"I'm in the market for a new car, and the CX-30 has been on my short list ever since I took it on a long road trip last December. Here's my inner debate: Sometimes I feel cramped inside this small crossover, and sometimes not. Maybe it's the mood I'm in or how I slept the night before, but it seems like it's 50/50 on my daily commute of an hour each way. I'm 6-foot-1 with a freakishly long torso. My hair brushes the roof with the seat all the way down. If I wear a baseball hat I don't notice it as much, but I'm still only a quarter-inch away from the headliner. Mind you, our CX-30 Premium has a sunroof that cuts into headroom just a bit. I love a sunroof in concept, but I also hate bonking my head. Sadly, the moonroof comes with the Preferred and Premium packages, as well as the Turbo trim. Since my ideal CX-30 is one of the better-equipped models, I'd have to choose between missing out on some desirable features or wearing head protection." — John Adolph, supervising producer

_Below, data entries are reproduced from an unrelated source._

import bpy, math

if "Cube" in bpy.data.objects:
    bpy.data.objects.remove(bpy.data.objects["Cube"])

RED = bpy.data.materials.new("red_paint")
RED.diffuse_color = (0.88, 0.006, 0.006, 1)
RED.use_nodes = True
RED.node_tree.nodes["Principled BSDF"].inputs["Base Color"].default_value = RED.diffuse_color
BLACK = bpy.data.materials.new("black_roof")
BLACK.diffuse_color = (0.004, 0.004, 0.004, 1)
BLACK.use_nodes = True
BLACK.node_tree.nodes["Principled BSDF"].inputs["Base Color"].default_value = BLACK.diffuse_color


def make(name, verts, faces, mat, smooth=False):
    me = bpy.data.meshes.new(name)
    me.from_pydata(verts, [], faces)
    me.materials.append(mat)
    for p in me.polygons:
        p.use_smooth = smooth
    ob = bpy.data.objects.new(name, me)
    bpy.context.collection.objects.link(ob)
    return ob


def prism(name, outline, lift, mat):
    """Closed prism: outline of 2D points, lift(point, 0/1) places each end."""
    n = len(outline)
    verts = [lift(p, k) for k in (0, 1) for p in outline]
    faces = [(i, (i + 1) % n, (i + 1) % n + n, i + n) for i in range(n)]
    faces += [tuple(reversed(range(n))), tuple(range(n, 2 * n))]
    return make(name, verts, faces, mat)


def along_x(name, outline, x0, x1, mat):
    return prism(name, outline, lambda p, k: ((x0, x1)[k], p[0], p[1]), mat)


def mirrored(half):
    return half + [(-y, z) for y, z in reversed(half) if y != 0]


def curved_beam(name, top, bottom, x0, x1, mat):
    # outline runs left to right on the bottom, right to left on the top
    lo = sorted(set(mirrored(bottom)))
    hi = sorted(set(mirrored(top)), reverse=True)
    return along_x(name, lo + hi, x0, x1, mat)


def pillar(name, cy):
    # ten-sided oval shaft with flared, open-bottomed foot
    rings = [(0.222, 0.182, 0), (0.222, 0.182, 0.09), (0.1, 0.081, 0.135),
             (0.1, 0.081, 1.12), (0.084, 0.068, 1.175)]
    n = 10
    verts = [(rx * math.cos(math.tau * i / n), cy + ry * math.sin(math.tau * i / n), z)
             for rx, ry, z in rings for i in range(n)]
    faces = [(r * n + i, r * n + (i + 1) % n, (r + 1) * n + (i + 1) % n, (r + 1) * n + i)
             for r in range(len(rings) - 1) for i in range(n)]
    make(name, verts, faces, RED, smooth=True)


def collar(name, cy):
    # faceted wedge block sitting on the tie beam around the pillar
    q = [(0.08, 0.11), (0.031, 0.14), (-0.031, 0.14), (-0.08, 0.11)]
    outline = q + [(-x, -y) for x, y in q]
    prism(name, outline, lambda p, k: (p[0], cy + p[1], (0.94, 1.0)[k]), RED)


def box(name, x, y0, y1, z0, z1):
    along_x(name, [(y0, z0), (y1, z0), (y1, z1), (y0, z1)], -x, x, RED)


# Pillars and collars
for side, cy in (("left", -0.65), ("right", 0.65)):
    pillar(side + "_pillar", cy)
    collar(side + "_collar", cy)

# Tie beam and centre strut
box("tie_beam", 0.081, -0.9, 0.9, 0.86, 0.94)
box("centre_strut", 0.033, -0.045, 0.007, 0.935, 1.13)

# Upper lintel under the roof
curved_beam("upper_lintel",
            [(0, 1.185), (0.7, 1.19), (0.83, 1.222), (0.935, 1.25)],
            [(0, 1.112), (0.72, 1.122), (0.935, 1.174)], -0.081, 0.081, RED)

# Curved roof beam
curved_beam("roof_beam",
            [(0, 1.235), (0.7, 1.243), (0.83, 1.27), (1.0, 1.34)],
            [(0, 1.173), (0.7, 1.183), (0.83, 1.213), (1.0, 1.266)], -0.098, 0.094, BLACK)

"For the most part, our CX-30 has an agreeable ride quality. The suspension tuning is firm, so you'll definitely notice bumps and ruts. But that firm tuning also provides the CX-30 with sharp handling manners, and that's a trade-off I'm perfectly fine with. As extra-small SUVs go, the CX-30 is certainly comfortable enough on long drives. I've put in a few multi-hour stints behind the wheel and found the driver's seat to be comfortable, too." — Brent Romans, senior editor, written content
"Navigating through Apple CarPlay with the CX-30's dial controller is definitely an inferior experience compared to using a touchscreen. I thought I would get used to it, but I found the operation much less user-friendly than in touchscreen-equipped rivals. I hope Mazda goes back to a touchscreen at some point. This latest infotainment interface is a step backwards." — Jonathan Elfalan, senior manager, test team
"The infotainment dial is the defining feature of the CX-30's interior. It's the only way to control the 8.8-inch display screen, as Mazda declined to include a touchscreen function. Personally? I love a good dial. This one is perfectly placed, it fits right within my natural grip, and moving it around delivers satisfying clicks with quick response on the screen. Best of all, I don't have to interrupt my sitting position. To me, that's an underrated luxury feature — the ability to sit comfortably, undisturbed, and still use the screen. Instead of leaning and twisting to reach a touchscreen, it's almost like having the screen come to you. Big plus." — Ryan ZumMallen, reviews editor